      • Make students part of the learning community
      • Address individual student needs
      • Enable students to succeed
  • 49. What Must We Invent
    • 3. “Intentional” persistence programs designed around academic programs and services to address the needs of high risk students:
      • Front door systems that focus on individual students early in their academic experience
      • Early warning systems that intervene before too late
      • Clear paths through the curriculum
  • 50. What Must We Invent
    • 4. Data-driven research that enables institutions and faculty to assess the impact of new educational technologies, Web 2.0+ tools, OER, & delivery formats on:
      • Costs
      • Efficiency of learning
      • Student learning outcomes
      • Faculty productivity
      • Institutional effectiveness
  • 51. What Must We Invent?
    • 5. OER tracking systems that help faculty (and students) become aware of high quality resources that are appropriate to:
      • The subject and pedagogical context of a particular course or program
      • An individual student’s needs
  • 52. What Must We Invent?
    • 6. Professional development as a condition of employment for faculty to:
      • Enable mastery of Web 2.0+ technologies
      • Facilitate moving from roles of transferring content to ones of transferring wisdom
  • 53. What Must We Invent?
    • 7. Technology driven processes that reengineer and integrate institutional academic and administrative systems effectively to:
      • Raise institutional productivity
      • Lower the cost per student
      • Support delivery of high quality programs
  • 54. What Must We invent
    • 8. Realistic and systemic approaches to learning outcomes assessment:
      • to assure students achieve or exceed baseline knowledge and skills in core areas necessary for employment and responsible citizenship in the 21 st century.
  • 55. Relevance to EDEN Members?
    • U.S. EUR
    • National Need Y ?
    • Demographic Shifts Y ?
    • Rapid Change in Tech Y ?
    • Increasing Competition Y ?
    • Demand for Accountability Y ?

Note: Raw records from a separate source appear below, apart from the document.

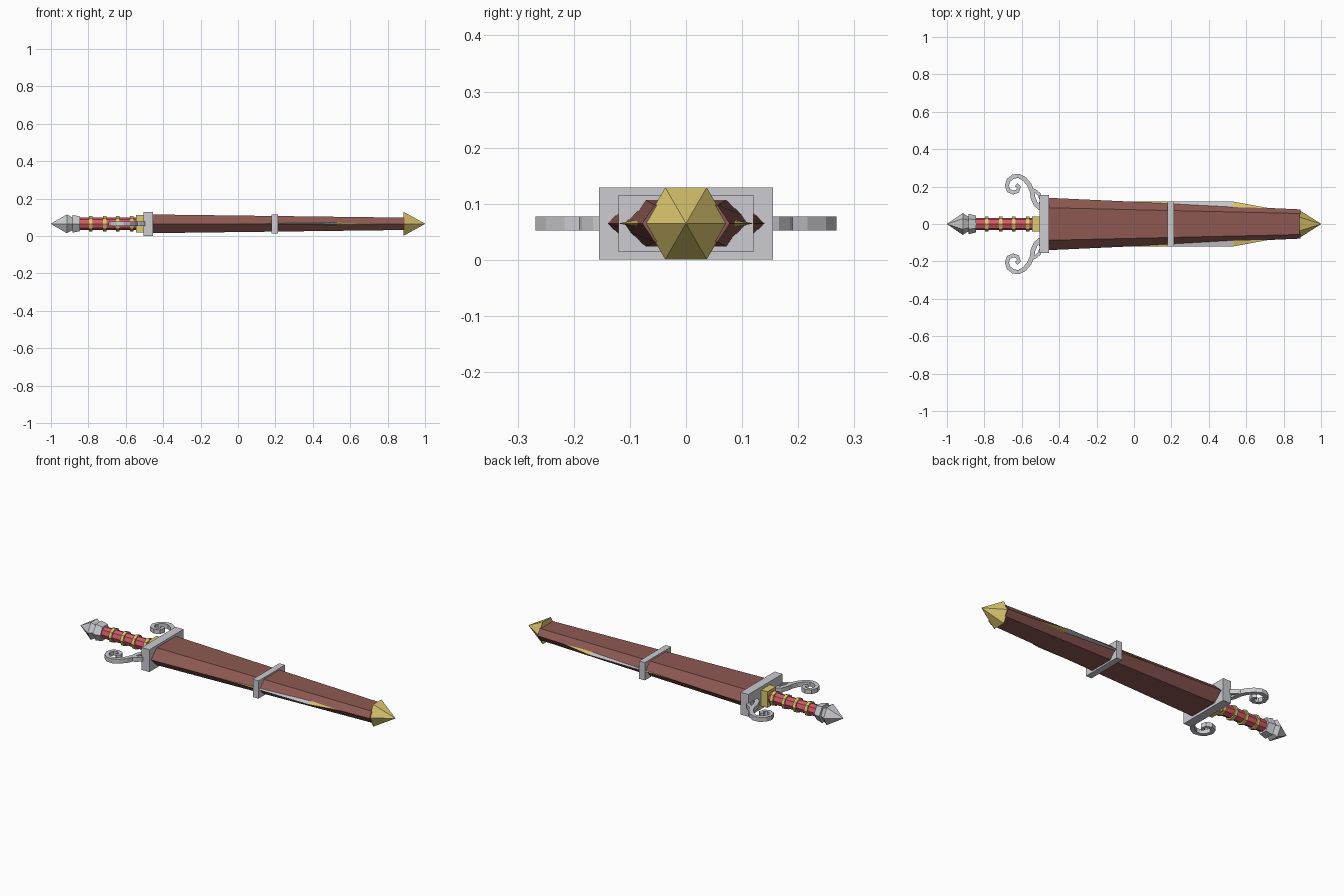
import bpy, bmesh, math
from mathutils import Vector

if "Cube" in bpy.data.objects:
    bpy.data.objects.remove(bpy.data.objects["Cube"])

ZC = 0.065  # height of the long axis


def material(name, rgb):
    m = bpy.data.materials.new(name)
    m.diffuse_color = (*rgb, 1)
    m.use_nodes = True
    m.node_tree.nodes["Principled BSDF"].inputs["Base Color"].default_value = m.diffuse_color
    return m


GOLD = material("gold", (0.72, 0.58, 0.16))
RED = material("red_grip", (0.65, 0.10, 0.13))
LEATHER = material("leather", (0.27, 0.10, 0.085))
STEEL = material("steel", (0.6, 0.6, 0.64))


def finish(name, bm, mats):
    bmesh.ops.recalc_face_normals(bm, faces=bm.faces)
    me = bpy.data.meshes.new(name)
    bm.to_mesh(me)
    bm.free()
    for m in mats:
        me.materials.append(m)
    ob = bpy.data.objects.new(name, me)
    bpy.context.collection.objects.link(ob)
    return ob


def loft(name, rings, mats, span_mats=None):
    """Skin closed rings of 3D points and cap both ends."""
    bm = bmesh.new()
    loops = [[bm.verts.new(p) for p in r] for r in rings]
    n = len(loops[0])
    for k, (a, b) in enumerate(zip(loops, loops[1:])):
        for i in range(n):
            j = (i + 1) % n
            f = bm.faces.new((a[i], a[j], b[j], b[i]))
            f.material_index = span_mats[k] if span_mats else 0
    bm.faces.new(loops[0])
    bm.faces.new(loops[-1])
    return finish(name, bm, mats)


def ngon(x, r, n=6):
    return [(x, r * math.cos(i * math.tau / n), ZC + r * math.sin(i * math.tau / n))
            for i in range(n)]


def hexagon(x, w, flat, h):
    return [(x, y, ZC + z) for y, z in
            ((w, 0), (flat, h), (-flat, h), (-w, 0), (-flat, -h), (flat, -h))]


def turned(name, profile, mat, n=6):
    return loft(name, [ngon(x, r, n) for x, r in profile], [mat])


def box(name, x0, x1, hy, hz, mat):
    return loft(name, [[(x, s * hy, ZC + t * hz) for s, t in
                        ((1, 1), (-1, 1), (-1, -1), (1, -1))] for x in (x0, x1)], [mat])


def ribbon(name, path, side, width=0.026, height=0.025):
    """Sweep a rectangle along a flat path, tapering towards its end."""
    pts = [Vector((x, y * side)) for x, y in path]
    rings = []
    for i, p in enumerate(pts):
        d = (pts[min(i + 1, len(pts) - 1)] - pts[max(i - 1, 0)]).normalized()
        w = width / 2 * (1 - 0.25 * i / len(pts))
        o = Vector((-d.y, d.x)) * w
        rings.append([(q.x, q.y, ZC + z) for q, z in
                      ((p + o, height / 2), (p - o, height / 2),
                       (p - o, -height / 2), (p + o, -height / 2))])
    return loft(name, rings, [STEEL])


# Pommel and collar
turned("pommel", [(-1.0, 0.001), (-0.915, 0.058), (-0.88, 0.036)], STEEL)
turned("pommel_collar", [(-0.885, 0.055), (-0.845, 0.045)], STEEL)

# Grip with gold rings
turned("grip", [(-0.85, 0.033), (-0.54, 0.033)], RED, 8)
for i, x in enumerate((-0.787, -0.713, -0.642, -0.568)):
    turned(f"grip_ring_{i}", [(x - 0.009, 0.041), (x + 0.009, 0.041)], GOLD, 8)

# Guard
box("guard_block", -0.545, -0.50, 0.04, 0.046, GOLD)
box("guard_plate", -0.505, -0.455, 0.155, 0.064, STEEL)

# Scrolls, mirrored either side of the grip
scroll = [(-0.50, 0.085), (-0.525, 0.105), (-0.54, 0.14), (-0.545, 0.175), (-0.56, 0.21),
          (-0.585, 0.24), (-0.615, 0.257), (-0.645, 0.254), (-0.67, 0.235),
          (-0.68, 0.205), (-0.67, 0.178), (-0.645, 0.168), (-0.622, 0.176),
          (-0.615, 0.197), (-0.63, 0.21)]
curl = [(-0.50, 0.10), (-0.495, 0.13), (-0.508, 0.16), (-0.53, 0.178), (-0.55, 0.185)]
for side, label in ((1, "left"), (-1, "right")):
    ribbon("scroll_" + label, scroll, side)
    ribbon("curl_" + label, curl, side, 0.02)

# Blade, its edges just showing through the sheath sides
stations = [(-0.46, 0.12), (0.2, 0.12), (0.53, 0.12), (0.72, 0.085), (0.9, 0.03)]
loft("blade", [hexagon(x, w, w * 0.5, 0.012) for x, w in stations],
     [GOLD, STEEL], [0, 1, 0, 0])

# Sheath, band and pointed tip
loft("sheath", [hexagon(-0.46, 0.14, 0.087, 0.05), hexagon(0.89, 0.078, 0.056, 0.033)],
     [LEATHER])
box("sheath_band", 0.178, 0.214, 0.12, 0.051, STEEL)
turned("sheath_tip", [(0.885, 0.074), (1.0, 0.001)], GOLD)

  • 56. Much Work to Be Done
    • Distance learning institutions will need to be front and center to lead the changes that must take place
    • Now is the time to fulfill the promise!